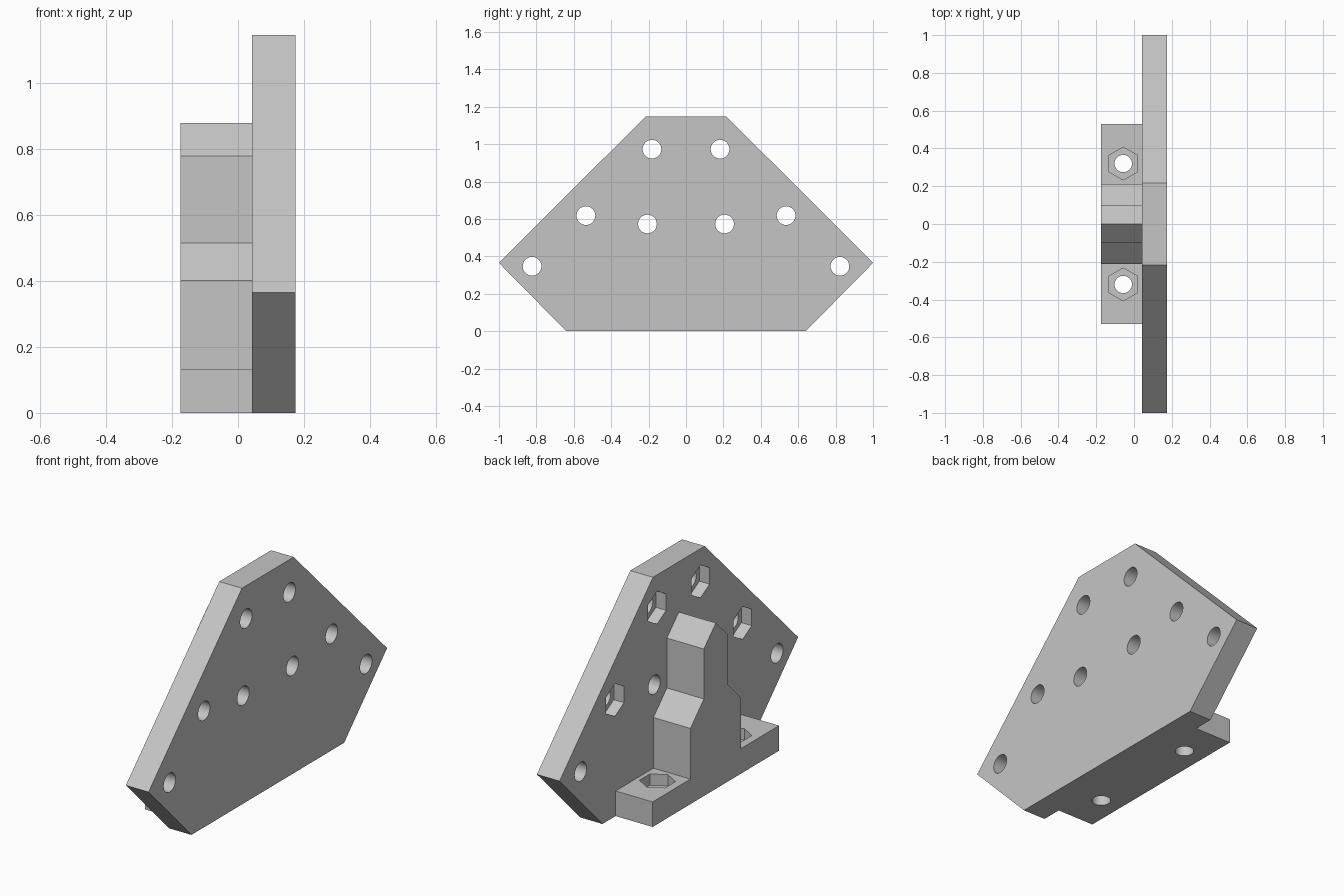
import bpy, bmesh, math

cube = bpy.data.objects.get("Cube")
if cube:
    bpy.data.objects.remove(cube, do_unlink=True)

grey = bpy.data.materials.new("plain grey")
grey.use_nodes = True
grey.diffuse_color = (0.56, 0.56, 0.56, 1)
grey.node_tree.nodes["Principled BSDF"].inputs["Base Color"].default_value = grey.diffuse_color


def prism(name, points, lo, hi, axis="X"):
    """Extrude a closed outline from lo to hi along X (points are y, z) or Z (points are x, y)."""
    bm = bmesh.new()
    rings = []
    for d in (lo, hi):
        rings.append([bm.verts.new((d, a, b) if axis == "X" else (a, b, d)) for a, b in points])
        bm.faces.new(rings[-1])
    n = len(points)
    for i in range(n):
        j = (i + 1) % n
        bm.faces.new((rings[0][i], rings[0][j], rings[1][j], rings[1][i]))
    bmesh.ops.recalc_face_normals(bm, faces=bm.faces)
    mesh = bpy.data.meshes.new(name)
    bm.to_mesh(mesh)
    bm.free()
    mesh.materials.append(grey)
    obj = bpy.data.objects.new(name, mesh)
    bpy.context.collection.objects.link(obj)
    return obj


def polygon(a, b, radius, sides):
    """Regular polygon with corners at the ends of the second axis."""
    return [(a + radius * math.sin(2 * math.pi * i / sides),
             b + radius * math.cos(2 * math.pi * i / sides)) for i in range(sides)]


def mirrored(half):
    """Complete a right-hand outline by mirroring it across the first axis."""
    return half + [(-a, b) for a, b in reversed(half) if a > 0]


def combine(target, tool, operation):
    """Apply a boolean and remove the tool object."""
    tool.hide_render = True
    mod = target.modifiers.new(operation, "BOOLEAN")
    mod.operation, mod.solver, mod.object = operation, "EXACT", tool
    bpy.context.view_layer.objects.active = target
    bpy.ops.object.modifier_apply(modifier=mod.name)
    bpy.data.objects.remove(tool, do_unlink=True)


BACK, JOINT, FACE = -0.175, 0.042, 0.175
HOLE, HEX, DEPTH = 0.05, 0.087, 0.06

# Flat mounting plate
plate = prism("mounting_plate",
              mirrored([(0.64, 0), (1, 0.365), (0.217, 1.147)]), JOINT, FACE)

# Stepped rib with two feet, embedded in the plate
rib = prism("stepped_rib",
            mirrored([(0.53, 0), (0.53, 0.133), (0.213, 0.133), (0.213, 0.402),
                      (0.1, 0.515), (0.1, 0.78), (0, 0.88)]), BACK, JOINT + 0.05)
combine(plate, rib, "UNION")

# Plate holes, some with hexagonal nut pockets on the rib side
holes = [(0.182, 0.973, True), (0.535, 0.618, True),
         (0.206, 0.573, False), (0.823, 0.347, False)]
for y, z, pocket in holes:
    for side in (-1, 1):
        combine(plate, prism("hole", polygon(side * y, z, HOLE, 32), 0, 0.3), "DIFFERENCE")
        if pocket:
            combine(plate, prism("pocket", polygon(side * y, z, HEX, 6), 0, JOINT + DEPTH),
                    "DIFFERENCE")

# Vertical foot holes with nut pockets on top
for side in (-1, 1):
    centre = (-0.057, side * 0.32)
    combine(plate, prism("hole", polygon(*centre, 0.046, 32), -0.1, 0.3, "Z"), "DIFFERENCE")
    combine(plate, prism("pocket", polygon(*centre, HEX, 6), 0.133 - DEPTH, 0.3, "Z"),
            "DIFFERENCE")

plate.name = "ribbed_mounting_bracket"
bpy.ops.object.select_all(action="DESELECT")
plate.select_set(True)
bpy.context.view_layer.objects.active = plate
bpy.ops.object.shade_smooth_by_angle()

⁂

◆ The task
Set down the data above word for word, leaving every picture out.

◆ Final answer
import bpy, bmesh, math

cube = bpy.data.objects.get("Cube")
if cube:
    bpy.data.objects.remove(cube, do_unlink=True)

grey = bpy.data.materials.new("plain grey")
grey.use_nodes = True
grey.diffuse_color = (0.56, 0.56, 0.56, 1)
grey.node_tree.nodes["Principled BSDF"].inputs["Base Color"].default_value = grey.diffuse_color


def prism(name, points, lo, hi, axis="X"):
    """Extrude a closed outline from lo to hi along X (points are y, z) or Z (points are x, y)."""
    bm = bmesh.new()
    rings = []
    for d in (lo, hi):
        rings.append([bm.verts.new((d, a, b) if axis == "X" else (a, b, d)) for a, b in points])
        bm.faces.new(rings[-1])
    n = len(points)
    for i in range(n):
        j = (i + 1) % n
        bm.faces.new((rings[0][i], rings[0][j], rings[1][j], rings[1][i]))
    bmesh.ops.recalc_face_normals(bm, faces=bm.faces)
    mesh = bpy.data.meshes.new(name)
    bm.to_mesh(mesh)
    bm.free()
    mesh.materials.append(grey)
    obj = bpy.data.objects.new(name, mesh)
    bpy.context.collection.objects.link(obj)
    return obj


def polygon(a, b, radius, sides):
    """Regular polygon with corners at the ends of the second axis."""
    return [(a + radius * math.sin(2 * math.pi * i / sides),
             b + radius * math.cos(2 * math.pi * i / sides)) for i in range(sides)]


def mirrored(half):
    """Complete a right-hand outline by mirroring it across the first axis."""
    return half + [(-a, b) for a, b in reversed(half) if a > 0]


def combine(target, tool, operation):
    """Apply a boolean and remove the tool object."""
    tool.hide_render = True
    mod = target.modifiers.new(operation, "BOOLEAN")
    mod.operation, mod.solver, mod.object = operation, "EXACT", tool
    bpy.context.view_layer.objects.active = target
    bpy.ops.object.modifier_apply(modifier=mod.name)
    bpy.data.objects.remove(tool, do_unlink=True)


BACK, JOINT, FACE = -0.175, 0.042, 0.175
HOLE, HEX, DEPTH = 0.05, 0.087, 0.06

# Flat mounting plate
plate = prism("mounting_plate",
              mirrored([(0.64, 0), (1, 0.365), (0.217, 1.147)]), JOINT, FACE)

# Stepped rib with two feet, embedded in the plate
rib = prism("stepped_rib",
            mirrored([(0.53, 0), (0.53, 0.133), (0.213, 0.133), (0.213, 0.402),
                      (0.1, 0.515), (0.1, 0.78), (0, 0.88)]), BACK, JOINT + 0.05)
combine(plate, rib, "UNION")

# Plate holes, some with hexagonal nut pockets on the rib side
holes = [(0.182, 0.973, True), (0.535, 0.618, True),
         (0.206, 0.573, False), (0.823, 0.347, False)]
for y, z, pocket in holes:
    for side in (-1, 1):
        combine(plate, prism("hole", polygon(side * y, z, HOLE, 32), 0, 0.3), "DIFFERENCE")
        if pocket:
            combine(plate, prism("pocket", polygon(side * y, z, HEX, 6), 0, JOINT + DEPTH),
                    "DIFFERENCE")

# Vertical foot holes with nut pockets on top
for side in (-1, 1):
    centre = (-0.057, side * 0.32)
    combine(plate, prism("hole", polygon(*centre, 0.046, 32), -0.1, 0.3, "Z"), "DIFFERENCE")
    combine(plate, prism("pocket", polygon(*centre, HEX, 6), 0.133 - DEPTH, 0.3, "Z"),
            "DIFFERENCE")

plate.name = "ribbed_mounting_bracket"
bpy.ops.object.select_all(action="DESELECT")
plate.select_set(True)
bpy.context.view_layer.objects.active = plate
bpy.ops.object.shade_smooth_by_angle()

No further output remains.